Recorded data
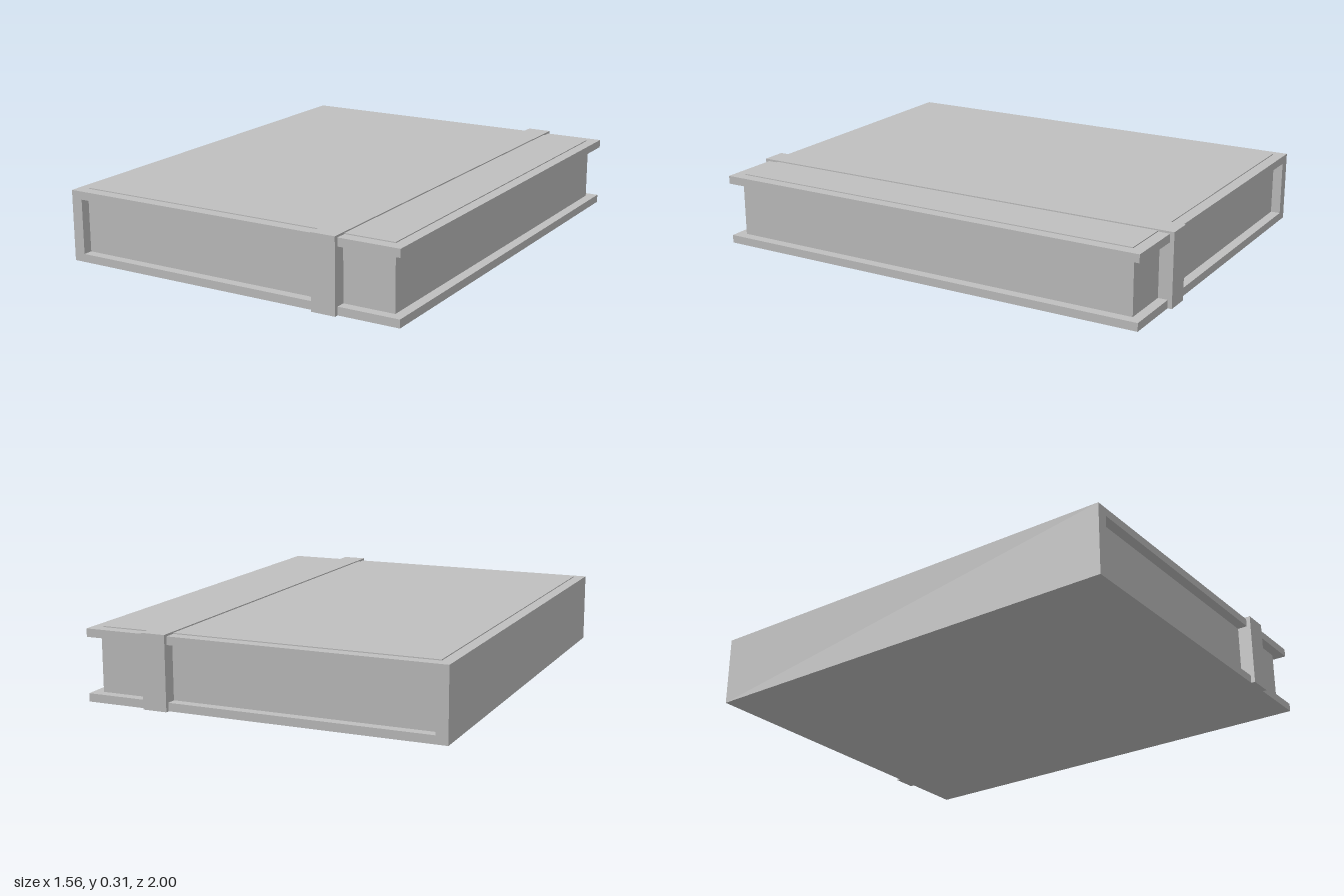
import * as THREE from 'three';

export function createModel() {
  const book = new THREE.Group();
  book.name = 'book';
  const grey = new THREE.MeshStandardMaterial({ color: 0xbfbfbf });
  grey.name = 'light grey';

  // Box given by its lower and upper limits in x and y, and its half depth in z
  const addBox = (name, [x0, x1], [y0, y1], halfDepth) => {
    const geometry = new THREE.BoxGeometry(x1 - x0, y1 - y0, halfDepth * 2);
    const mesh = new THREE.Mesh(geometry, grey);
    mesh.position.set((x0 + x1) / 2, (y0 + y1) / 2, 0);
    mesh.name = name;
    book.add(mesh);
  };

  const width = 0.778, depth = 0.982, height = 0.306, board = 0.035, spineEdge = -0.728;

  // Hard cover: spine and two boards
  addBox('spine', [-width, spineEdge], [0, height], depth);
  addBox('backCover', [spineEdge, width], [0, board], depth);
  addBox('frontCover', [spineEdge, width], [height - board, height], depth);

  // Thin raised panel on the front cover
  addBox('coverPanel', [-0.73, 0.73], [height, height + 0.004], 0.932);

  // Page block, set back from the cover edges
  addBox('pages', [spineEdge, 0.735], [board, height - board], 0.94);

  // Closing strap around the whole book
  addBox('strap', [0.404, 0.511], [0, 0.315], 1);

  return book;
}
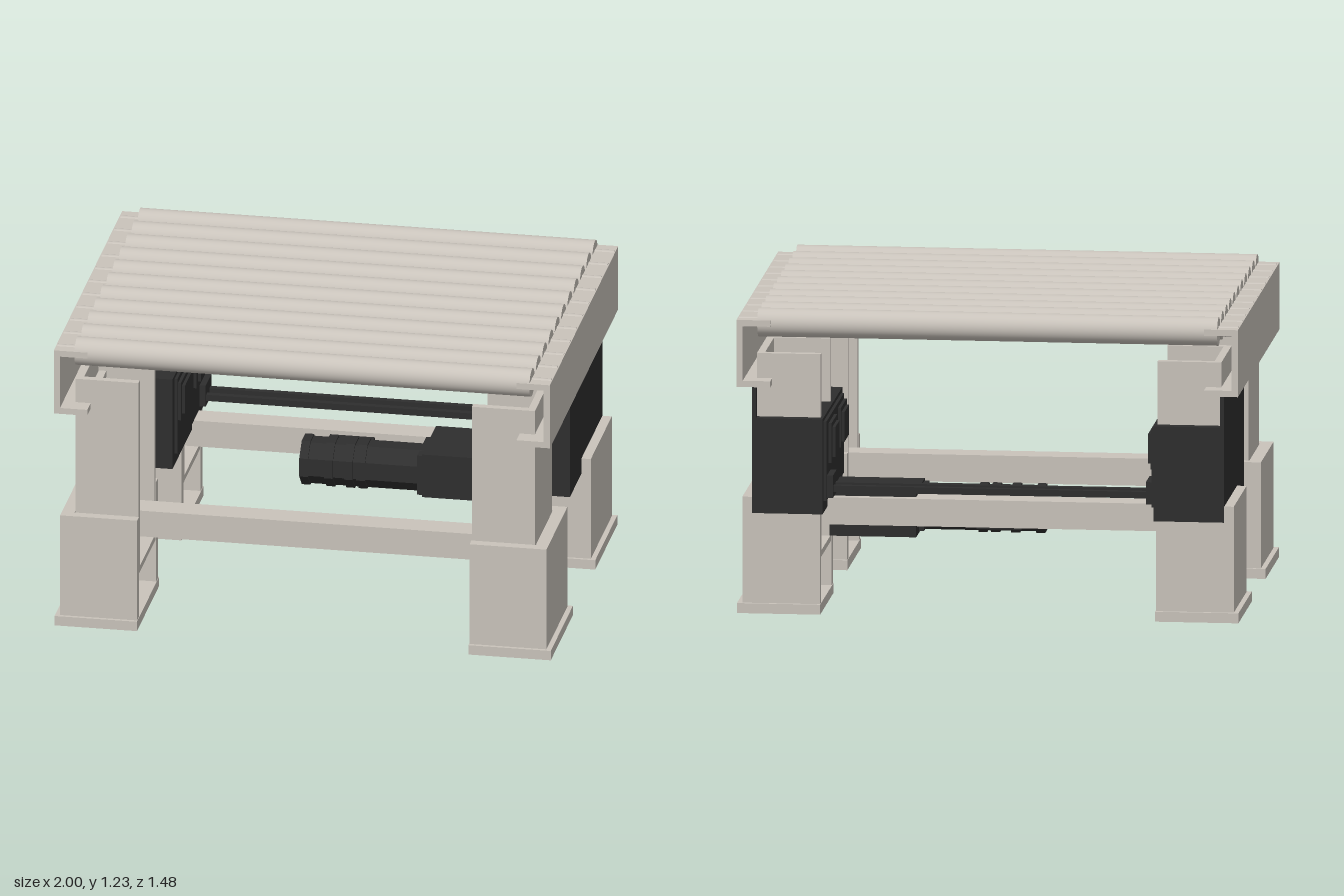
import * as THREE from 'three';

const painted = new THREE.MeshStandardMaterial({ color: 0xc9c3bb });
painted.name = 'warm grey paint';
const dark = new THREE.MeshStandardMaterial({ color: 0x2e2e2e });
dark.name = 'dark grey';

function add(parent, name, geometry, material) {
  const mesh = new THREE.Mesh(geometry, material);
  mesh.name = name;
  parent.add(mesh);
  return mesh;
}

// box given by its limits on each axis
function block(parent, name, material, [x0, x1], [y0, y1], [z0, z1]) {
  const mesh = add(parent, name, new THREE.BoxGeometry(Math.abs(x1 - x0), Math.abs(y1 - y0), Math.abs(z1 - z0)), material);
  mesh.position.set((x0 + x1) / 2, (y0 + y1) / 2, (z0 + z1) / 2);
  return mesh;
}

// cylinder lying along x
function bar(parent, name, material, [x0, x1], y, z, radius, sides = 32) {
  const geometry = new THREE.CylinderGeometry(radius, radius, x1 - x0, sides);
  if (sides === 8) geometry.rotateY(Math.PI / 8);
  const mesh = add(parent, name, sides === 8 ? geometry.toNonIndexed() : geometry, material);
  if (sides === 8) mesh.geometry.computeVertexNormals();
  mesh.rotation.z = -Math.PI / 2;
  mesh.position.set((x0 + x1) / 2, y, z);
  return mesh;
}

// C-shaped outline, open towards -x
function channel(x0, x1, a0, a1, web, flange) {
  const points = [[x0, a0], [x1, a0], [x1, a1], [x0, a1], [x0, a1 - flange],
    [x1 - web, a1 - flange], [x1 - web, a0 + flange], [x0, a0 + flange]];
  return new THREE.Shape(points.map(([x, a]) => new THREE.Vector2(x, a)));
}

// upright channel, the outline lying in x and z
function uprightChannel(parent, name, [x0, x1], [y0, y1], [z0, z1], web, flange) {
  const shape = channel(x0, x1, -z1, -z0, web, flange);
  const geometry = new THREE.ExtrudeGeometry(shape, { depth: y1 - y0, bevelEnabled: false });
  geometry.rotateX(-Math.PI / 2);
  add(parent, name, geometry, painted).position.y = y0;
}

// telescopic leg, built for +x and +z
function leg() {
  const group = new THREE.Group();
  block(group, 'footPlate', painted, [0.668, 1], [0, 0.04], [0.242, 0.722]);
  uprightChannel(group, 'lowerLeg', [0.67, 0.98], [0.04, 0.467], [0.254, 0.708], 0.05, 0.04);
  uprightChannel(group, 'upperLeg', [0.672, 0.926], [0.22, 1.04], [0.295, 0.668], 0.03, 0.03);
  block(group, 'legShelf', painted, [0.672, 0.926], [0.22, 0.245], [0.295, 0.668]);
  return group;
}

// rail and drive cover for the +x side
function sideAssembly() {
  const group = new THREE.Group();
  const rail = new THREE.ExtrudeGeometry(channel(0.865, 1, 0.915, 1.185, 0.025, 0.025), { depth: 1.48, bevelEnabled: false });
  add(group, 'sideRail', rail, painted).position.z = -0.74;

  const cover = new THREE.Group();
  cover.name = 'driveCover';
  group.add(cover);
  block(cover, 'coverBox', dark, [0.66, 0.935], [0.402, 0.785], [-0.709, -0.004]);
  block(cover, 'outerPanel', dark, [0.925, 0.942], [0.402, 0.915], [-0.709, -0.004]);
  block(cover, 'innerPanel', dark, [0.648, 0.662], [0.45, 0.77], [-0.67, -0.05]);
  for (const [z0, z1] of [[-0.6, -0.4], [-0.27, -0.06]]) {
    block(cover, 'bearingPlate', dark, [0.636, 0.65], [0.59, 0.75], [z0, z1]);
    block(cover, 'bearingCap', dark, [0.624, 0.638], [0.61, 0.73], [z0 + 0.025, z1 - 0.025]);
  }
  block(cover, 'shaftMount', dark, [0.624, 0.65], [0.46, 0.55], [-0.66, -0.53]);
  return group;
}

// motor, gearbox and the shafts between the covers
function drive() {
  const group = new THREE.Group();
  group.name = 'driveUnit';
  const y = 0.367, z = -0.29;
  bar(group, 'motorBody', dark, [-0.18, 0.31], y, z, 0.094, 8);
  for (const x of [-0.185, -0.085, -0.005, 0.045]) bar(group, 'motorRib', dark, [x, x + 0.035], y, z, 0.101, 8);
  block(group, 'terminalBox', dark, [-0.1, 0.08], [0.3, 0.43], [-0.41, -0.33]);
  block(group, 'gearbox', dark, [0.31, 0.655], [0.278, 0.46], [-0.5, -0.195]);
  block(group, 'gearboxFlange', dark, [0.29, 0.325], [0.285, 0.452], [-0.4, -0.2]);
  for (const shaftZ of [-0.625, -0.555]) block(group, 'driveShaft', dark, [-0.65, 0.65], [0.48, 0.506], [shaftZ - 0.013, shaftZ + 0.013]);
  return group;
}

export function createModel() {
  const model = new THREE.Group();
  model.name = 'rollerTable';

  // legs and sides, turned or mirrored by rebuilding the geometry
  const mirror = (group, name, sx, sz) => {
    group.name = name;
    group.scale.set(sx, 1, sz);
    model.add(group);
  };
  for (const sx of [1, -1]) {
    const side = sx > 0 ? 'left' : 'right';
    mirror(sideAssembly(), side + 'Side', sx, 1);
    mirror(leg(), side + 'FrontLeg', sx, 1);
    mirror(leg(), side + 'BackLeg', sx, -1);
  }

  // cross beams between the legs
  for (const z of [0.482, -0.482]) block(model, 'crossBeam', painted, [-0.9, 0.9], [0.33, 0.44], [z - 0.055, z + 0.055]);

  // rollers with their axles
  for (let i = 0; i < 11; i++) {
    const z = 0.682 - i * 0.1364;
    bar(model, 'roller', painted, [-0.917, 0.917], 1.168, z, 0.057, 40);
    bar(model, 'axle', painted, [-0.995, 0.995], 1.168, z, 0.021, 16);
  }

  model.add(drive());
  return model;
}
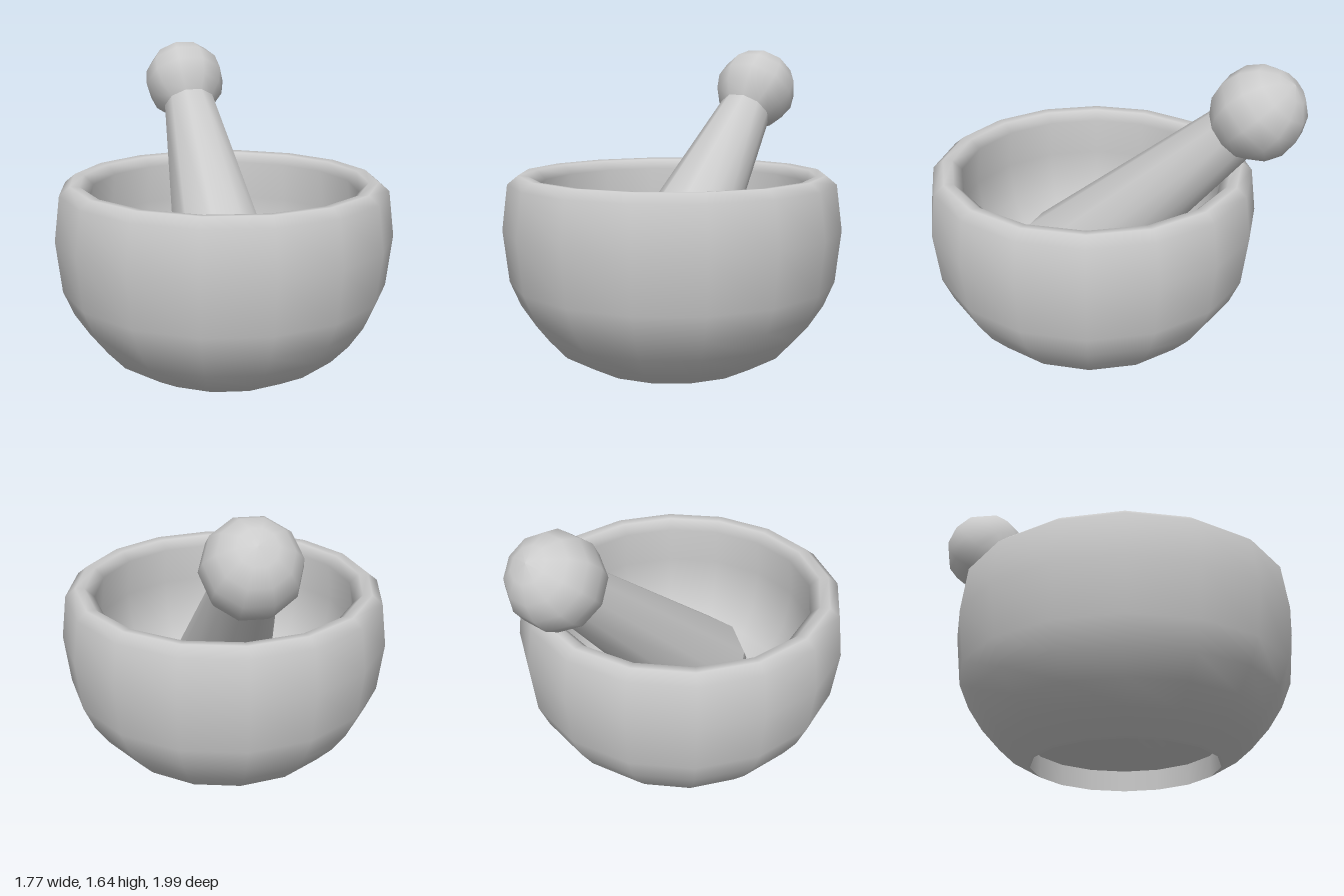
import * as THREE from 'three';

const material = new THREE.MeshStandardMaterial({ color: 0xcccccc });

// Turned part from [radius, height] pairs
function turned(name, profile, sides, phiStart = 0) {
  const points = profile.map(([r, y]) => new THREE.Vector2(r, y));
  const mesh = new THREE.Mesh(new THREE.LatheGeometry(points, sides, phiStart), material);
  mesh.name = name;
  return mesh;
}

export function createModel() {
  const model = new THREE.Group();
  model.name = 'mortarAndPestle';

  // Mortar: outer wall, rolled rim and hollow in one profile
  const mortar = new THREE.Group();
  mortar.name = 'mortar';
  mortar.position.z = 0.112;
  mortar.add(
    turned('bowl', [
      [0.475, 0], [0.63, 0.09], [0.725, 0.195], [0.8, 0.31], [0.855, 0.44],
      [0.885, 0.71], [0.855, 0.945], [0.8, 0.99], [0.75, 0.985], [0.7, 0.935],
      [0.725, 0.72], [0.69, 0.5], [0.6, 0.34], [0.42, 0.21], [0.2, 0.15], [0, 0.14],
    ], 16),
    // Hollow underside
    turned('footWall', [[0.475, 0.11], [0.475, 0]], 16),
    turned('footCeiling', [[0, 0.11], [0.475, 0.11]], 16),
  );
  model.add(mortar);

  // Pestle: leans back at 45 degrees, built upright from its widest ring
  const pestle = new THREE.Group();
  pestle.name = 'pestle';
  pestle.position.set(0, 0.36, 0.28);
  pestle.rotation.x = -Math.PI / 4;

  const knobRadius = 0.235, knobHeight = 1.48, neckRadius = 0.15;
  const start = Math.asin(neckRadius / knobRadius);
  const knobProfile = [];
  for (let i = 0; i <= 6; i++) {
    const a = start + (Math.PI - start) * i / 6;
    knobProfile.push([i === 6 ? 0 : knobRadius * Math.sin(a), knobHeight - knobRadius * Math.cos(a)]);
  }
  const neckHeight = knobProfile[0][1];
  pestle.add(
    turned('grindingEnd', [[0, -0.235], [0.11, -0.225], [0.205, -0.18], [0.265, -0.09], [0.29, 0]], 10, Math.PI / 2),
    turned('handle', [[0.29, 0], [neckRadius, neckHeight]], 10, Math.PI / 2),
    turned('knob', knobProfile, 10, Math.PI / 2),
  );
  model.add(pestle);
  return model;
}
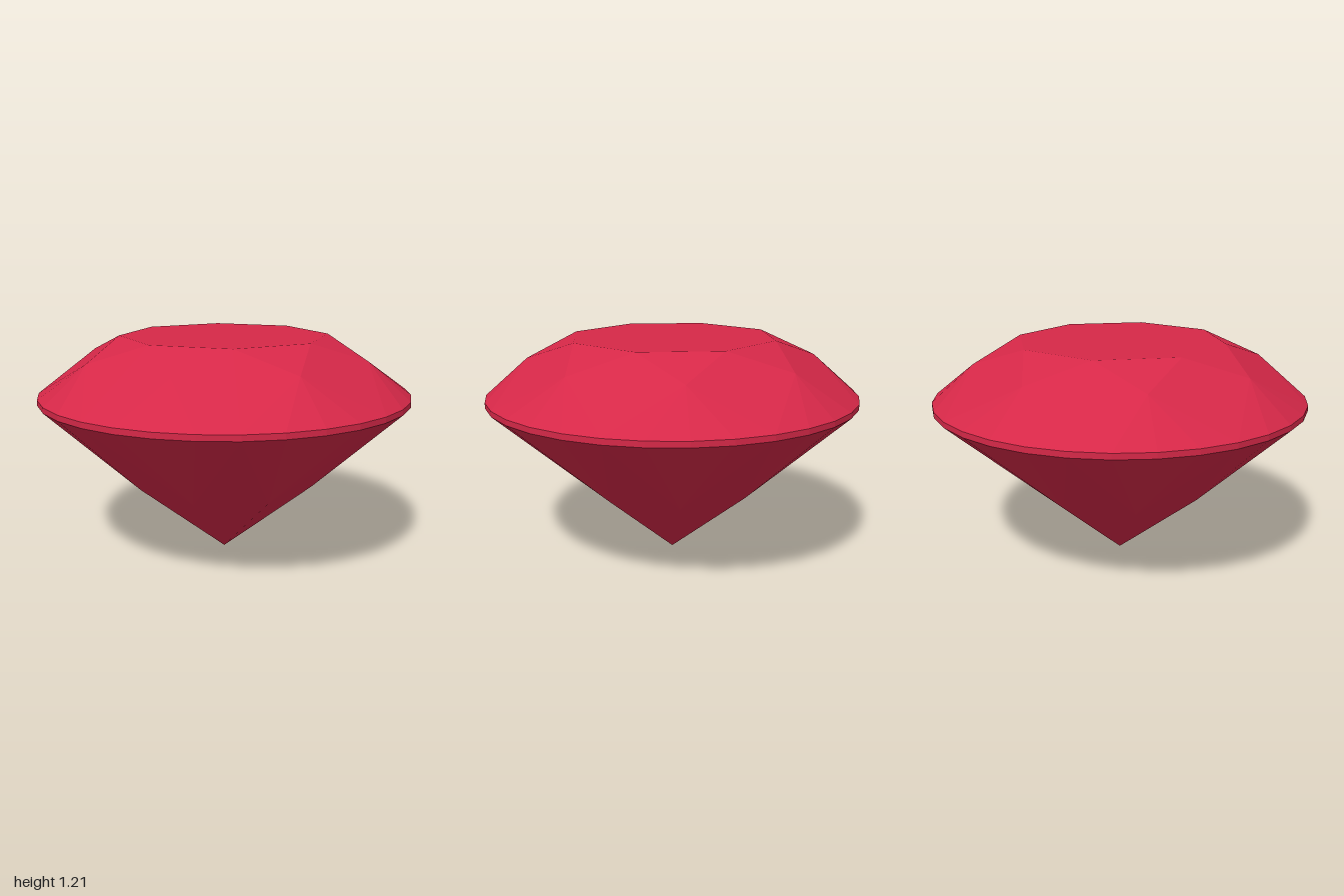
import * as THREE from 'three';

const TURN = 3.7;                 // small twist of the whole cut, degrees
const FOLD = 8, STEP = 360 / 32;  // eight-fold cut, 32-sided girdle
const GIRDLE_TOP = 0.904, GIRDLE_BOTTOM = 0.874;

// Point on a ring; angle in girdle steps
function ring(radius, y, step) {
  const a = THREE.MathUtils.degToRad(TURN + step * STEP);
  return new THREE.Vector3(Math.cos(a) * radius, y, Math.sin(a) * radius);
}
const table = (s) => ring(0.562, 1.21, s);
const star = (s) => ring(0.776, 1.102, s);
const upper = (s) => ring(1.002, GIRDLE_TOP, s);
const lower = (s) => ring(1.002, GIRDLE_BOTTOM, s);
const pavilionJoint = (s) => ring(0.5, 0.404, s);
const tip = new THREE.Vector3(0, 0, 0);

// Flat facets: each polygon becomes a triangle fan
function facetMesh(name, polygons, material) {
  const points = [];
  for (const p of polygons)
    for (let i = 1; i < p.length - 1; i++) points.push(p[0], p[i], p[i + 1]);
  const geometry = new THREE.BufferGeometry().setFromPoints(points);
  geometry.computeVertexNormals();
  const mesh = new THREE.Mesh(geometry, material);
  mesh.name = name;
  return mesh;
}

export function createModel() {
  const group = new THREE.Group();
  group.name = 'gem';
  const ruby = new THREE.MeshStandardMaterial({ color: 0xd62848 });
  ruby.name = 'ruby red';

  const top = [[]], stars = [], kites = [], upperFacets = [];
  const mains = [], lowerFacets = [], band = [];

  for (let k = 0; k < FOLD; k++) {
    const s = k * 4; // four girdle steps per fold
    top[0].unshift(table(s));
    stars.push([table(s + 4), star(s + 2), table(s)]);
    kites.push([table(s), star(s + 2), upper(s), star(s - 2)]);
    mains.push([tip, pavilionJoint(s - 2), lower(s), pavilionJoint(s + 2)]);
    for (let i = s; i < s + 4; i++) {
      upperFacets.push([star(s + 2), upper(i + 1), upper(i)]);
      lowerFacets.push([pavilionJoint(s + 2), lower(i), lower(i + 1)]);
      band.push([upper(i), upper(i + 1), lower(i + 1), lower(i)]);
    }
  }

  // Crown, girdle and pavilion
  group.add(
    facetMesh('table', top, ruby),
    facetMesh('starFacets', stars, ruby),
    facetMesh('crownKites', kites, ruby),
    facetMesh('upperGirdleFacets', upperFacets, ruby),
    facetMesh('girdle', band, ruby),
    facetMesh('lowerGirdleFacets', lowerFacets, ruby),
    facetMesh('pavilionMains', mains, ruby)
  );
  return group;
}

### Activity
A clean copy is needed of the lines above from the one with "const a = start" up to and including the one with "const TURN = 3.7;". Please set it down exactly, with no pictures.

### Solution
    const a = start + (Math.PI - start) * i / 6;
    knobProfile.push([i === 6 ? 0 : knobRadius * Math.sin(a), knobHeight - knobRadius * Math.cos(a)]);
  }
  const neckHeight = knobProfile[0][1];
  pestle.add(
    turned('grindingEnd', [[0, -0.235], [0.11, -0.225], [0.205, -0.18], [0.265, -0.09], [0.29, 0]], 10, Math.PI / 2),
    turned('handle', [[0.29, 0], [neckRadius, neckHeight]], 10, Math.PI / 2),
    turned('knob', knobProfile, 10, Math.PI / 2),
  );
  model.add(pestle);
  return model;
}
import * as THREE from 'three';

const TURN = 3.7;                 // small twist of the whole cut, degrees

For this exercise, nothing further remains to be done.